These are pages of a book that honors a life now closed.
The crystal ship with the recumbent figure is work that came together slowly. Like much of my work, the final piece is assembled from parts I created along the way. While I had a special desire to create a “crystal ship”, I did not plan the final work in advance.
This figure, which resembled a good friend, became a memorial to him when he died, and it fit into my crystal ship perfectly. The symbolism of the ship is relevant both to him, as an individual fascinated by ocean explorations, and more broadly to all of us. All of us who have sailed, or will soon sail away. It is a deeply personal piece.
I attached the figure and the few special objects to the crystal resin ship.
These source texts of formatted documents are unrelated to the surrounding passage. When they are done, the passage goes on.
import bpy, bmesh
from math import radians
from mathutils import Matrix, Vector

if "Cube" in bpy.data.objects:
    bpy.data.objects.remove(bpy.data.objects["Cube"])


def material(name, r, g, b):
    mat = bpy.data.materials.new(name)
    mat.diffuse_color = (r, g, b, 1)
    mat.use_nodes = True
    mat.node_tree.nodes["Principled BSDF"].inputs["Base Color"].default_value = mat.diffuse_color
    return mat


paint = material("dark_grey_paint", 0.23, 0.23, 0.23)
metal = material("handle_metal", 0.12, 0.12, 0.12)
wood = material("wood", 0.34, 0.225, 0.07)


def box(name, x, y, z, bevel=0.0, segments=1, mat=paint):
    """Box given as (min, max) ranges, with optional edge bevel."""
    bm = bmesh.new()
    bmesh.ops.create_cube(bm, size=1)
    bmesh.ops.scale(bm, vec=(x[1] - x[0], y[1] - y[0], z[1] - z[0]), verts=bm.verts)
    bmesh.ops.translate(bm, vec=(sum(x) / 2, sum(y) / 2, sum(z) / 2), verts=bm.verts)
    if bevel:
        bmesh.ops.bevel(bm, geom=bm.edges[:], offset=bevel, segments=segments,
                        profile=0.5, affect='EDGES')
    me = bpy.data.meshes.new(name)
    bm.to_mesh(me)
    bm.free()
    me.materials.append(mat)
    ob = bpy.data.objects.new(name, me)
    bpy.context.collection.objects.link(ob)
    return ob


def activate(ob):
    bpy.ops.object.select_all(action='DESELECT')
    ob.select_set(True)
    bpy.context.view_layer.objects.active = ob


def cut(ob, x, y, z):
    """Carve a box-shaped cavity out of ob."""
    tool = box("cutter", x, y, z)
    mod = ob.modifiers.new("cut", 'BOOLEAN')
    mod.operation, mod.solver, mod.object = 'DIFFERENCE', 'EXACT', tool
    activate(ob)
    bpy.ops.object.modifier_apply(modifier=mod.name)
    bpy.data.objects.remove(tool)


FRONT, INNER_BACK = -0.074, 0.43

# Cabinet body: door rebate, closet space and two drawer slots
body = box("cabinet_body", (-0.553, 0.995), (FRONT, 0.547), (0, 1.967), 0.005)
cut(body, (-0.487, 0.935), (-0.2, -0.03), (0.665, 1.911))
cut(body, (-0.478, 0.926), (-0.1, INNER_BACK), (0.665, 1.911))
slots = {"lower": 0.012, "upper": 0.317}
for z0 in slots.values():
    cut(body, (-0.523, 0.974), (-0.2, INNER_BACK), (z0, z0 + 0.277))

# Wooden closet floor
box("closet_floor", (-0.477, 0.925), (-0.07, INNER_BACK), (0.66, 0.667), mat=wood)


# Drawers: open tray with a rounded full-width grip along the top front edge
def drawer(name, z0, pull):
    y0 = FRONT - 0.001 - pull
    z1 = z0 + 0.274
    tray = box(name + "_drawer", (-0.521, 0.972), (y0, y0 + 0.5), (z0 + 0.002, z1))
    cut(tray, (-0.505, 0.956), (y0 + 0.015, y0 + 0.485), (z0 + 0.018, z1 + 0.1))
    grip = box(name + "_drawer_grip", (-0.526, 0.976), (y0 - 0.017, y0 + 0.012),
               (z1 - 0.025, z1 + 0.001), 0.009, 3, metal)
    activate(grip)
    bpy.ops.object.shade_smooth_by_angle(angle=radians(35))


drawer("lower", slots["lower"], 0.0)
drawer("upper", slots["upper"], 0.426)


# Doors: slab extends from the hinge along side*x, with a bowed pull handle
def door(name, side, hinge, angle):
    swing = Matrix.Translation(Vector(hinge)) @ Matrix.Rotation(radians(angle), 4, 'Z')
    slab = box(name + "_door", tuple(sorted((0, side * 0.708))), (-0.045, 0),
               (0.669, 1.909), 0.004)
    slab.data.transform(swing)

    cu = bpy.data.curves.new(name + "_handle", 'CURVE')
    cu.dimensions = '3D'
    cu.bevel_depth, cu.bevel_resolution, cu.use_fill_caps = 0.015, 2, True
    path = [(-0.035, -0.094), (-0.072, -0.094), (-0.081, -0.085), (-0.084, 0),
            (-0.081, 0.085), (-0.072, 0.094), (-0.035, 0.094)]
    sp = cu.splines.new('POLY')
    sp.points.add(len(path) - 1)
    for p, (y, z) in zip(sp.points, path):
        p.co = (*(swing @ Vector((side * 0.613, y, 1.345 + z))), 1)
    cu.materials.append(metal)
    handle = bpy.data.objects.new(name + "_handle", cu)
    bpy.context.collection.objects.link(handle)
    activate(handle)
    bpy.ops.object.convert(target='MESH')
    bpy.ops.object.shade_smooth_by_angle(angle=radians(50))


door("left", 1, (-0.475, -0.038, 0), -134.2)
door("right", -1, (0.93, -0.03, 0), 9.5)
The work sits on a lightweight wrapped wire stand that I made for it. I have photographed it in many settings.
This is a scan of (most of) a mostly finished collage using two of my drawings. The “sad angels” started as a graphite drawing, which I scanned as usual. I created a couple of digital variations, then worked further on the printed pieces to finish these three sad angels. The abstract wooded scene scan has been enlarged, and is also further modified after printing. The figures, leaf drawing, and feather print are attached with matte medium.
The collage is a little too big for my scanner, so the top & both sides are cropped. And of course I cannot resist trying out a digital foil variation:
I made the dragonfly shown above very quickly, as an experiment with Creative Paperclay. I hate waste, so I mounted it on an ( cheap & irritating :-)) 6″x6″ canvas board that I had prepped and forgotten, adding various other remnants and parts that pile up around my studio! It will be mounted as a gift, probably for my two year old granddaughter’s bedroom.
I love the serendipity of the colors above: the daisies and the exquisite shell just found on a beach walk!
Yes, I do sketch… but irregularly and as inspired to do so. Never did want to fill up a sketchbook, draw every day, etc. I just don’t do that, and never did. Hated that in the two drawing classes way back in college! What I loved doing, drawing, became a tiresome chore. So no, I don’t do that! But I do sketch objects that inspire me, especially in my Wednesday evening group art sessions.
So last night I was charmed by a colorful speckled leaf, and by a clean, dry and oh so delicate crab skeleton. Drawing the full crab remains would take some hours, so I drew only some parts, and (surprise!) deviating a bit from reality!
Art, making, and how I feel before, during & after!
Before starting, I am drifting, uncertain, and shifting various ideas and visual images.
Once I start work, I am excited, engrossed, and enthusiastic. It may be tough at times, I may feel my piece is ruined or will never get to the level I want, but mostly I am engaged and energized by the work! At some point I am really excited about ambitious work: I can smell success!
Then when I am finally finished with a good piece there is triumph, but that is generally short-lived. I start to lose interest quickly, and soon I will lose much of my interest in the work. It may actually bore me, even when I remain satisfied with the quality and content of the work.
Maybe that is why career artists often develop their words (!) and find stories for their artwork and why they make art. The story may come during or often after the art work is complete. But a story allows the artist to remain engaged with a piece after it is finished, and to retain more enthusiasm for their finished work. Enthusiasm is very important for marketing art, so lacking a outgoing patron or gallery owner, the artist may need to be the enthusiast! A good story not only helps the artist stay engaged with an artwork, but it allows the artist to share their enthusiasm, through their story, with potential buyers.
I don’t tend to analyze or create stories about my artwork, or about why I work. I find that difficult…!